"There is a mention on these two pages: I'll re-read this entire section."
"Here are bold face headings that say 'The Renaissance Man' and 'The Renaissance Woman.' I'll reread the section about men and list details. Then I'll read the section about women again."
Step 4: Gather feedback and questions about your process from students. Encourage them to share their take on skimming.
Step 5: Invite students to practice finding information that is under a boldface heading, in a graph, in a diagram, or in a caption.
Step 6: Model how to use key words in a question to locate information.
For example: If the question asks "What is the feudal pyramid?", Laura Robb uses this think-aloud with her fifth graders:
"There are two key words in this question: feudal and pyramid. I remember seeing a triangle-shaped model of this in the chapter, but I'm not sure if it was at the beginning, middle, or end. To save time, I'll skim the index and see what's listed under feudal. Here it is. With essential words, I know the index can help me quickly locate information."
Step 7: Repeat Step 4 and continue modeling and practicing until students demonstrate they can successfully skim to locate information.

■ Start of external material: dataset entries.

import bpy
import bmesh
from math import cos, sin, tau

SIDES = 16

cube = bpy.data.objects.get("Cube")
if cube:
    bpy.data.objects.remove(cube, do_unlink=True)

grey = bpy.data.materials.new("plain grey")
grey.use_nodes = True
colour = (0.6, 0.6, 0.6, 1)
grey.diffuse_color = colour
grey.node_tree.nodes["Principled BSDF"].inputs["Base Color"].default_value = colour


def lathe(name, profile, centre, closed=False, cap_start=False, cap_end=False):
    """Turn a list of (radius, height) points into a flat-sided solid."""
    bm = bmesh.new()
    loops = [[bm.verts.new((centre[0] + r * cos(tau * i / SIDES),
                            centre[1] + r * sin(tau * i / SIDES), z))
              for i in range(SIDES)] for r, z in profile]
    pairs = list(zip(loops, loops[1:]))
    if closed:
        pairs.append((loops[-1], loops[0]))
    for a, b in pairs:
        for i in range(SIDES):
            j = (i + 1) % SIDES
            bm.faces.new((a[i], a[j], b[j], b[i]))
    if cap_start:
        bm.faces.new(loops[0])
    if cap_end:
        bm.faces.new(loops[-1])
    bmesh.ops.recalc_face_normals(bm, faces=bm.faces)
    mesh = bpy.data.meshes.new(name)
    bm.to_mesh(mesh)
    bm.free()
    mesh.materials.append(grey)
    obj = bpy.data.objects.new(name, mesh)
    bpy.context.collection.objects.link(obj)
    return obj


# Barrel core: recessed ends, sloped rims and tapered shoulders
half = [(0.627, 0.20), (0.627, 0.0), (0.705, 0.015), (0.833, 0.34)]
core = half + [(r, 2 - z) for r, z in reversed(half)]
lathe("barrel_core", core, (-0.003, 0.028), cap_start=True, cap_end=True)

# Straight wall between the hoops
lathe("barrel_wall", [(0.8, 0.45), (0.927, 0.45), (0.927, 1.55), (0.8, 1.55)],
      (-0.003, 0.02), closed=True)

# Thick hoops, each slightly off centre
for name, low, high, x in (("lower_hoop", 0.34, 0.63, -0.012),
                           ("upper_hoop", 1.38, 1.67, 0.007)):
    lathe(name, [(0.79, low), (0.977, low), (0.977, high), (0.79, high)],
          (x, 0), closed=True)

This lesson was adapted from Laura Robb's Teaching Reading in Social Studies, Science, and Math: Practical Ways to Weave Comprehension Strategies Into Your Content Area Teaching.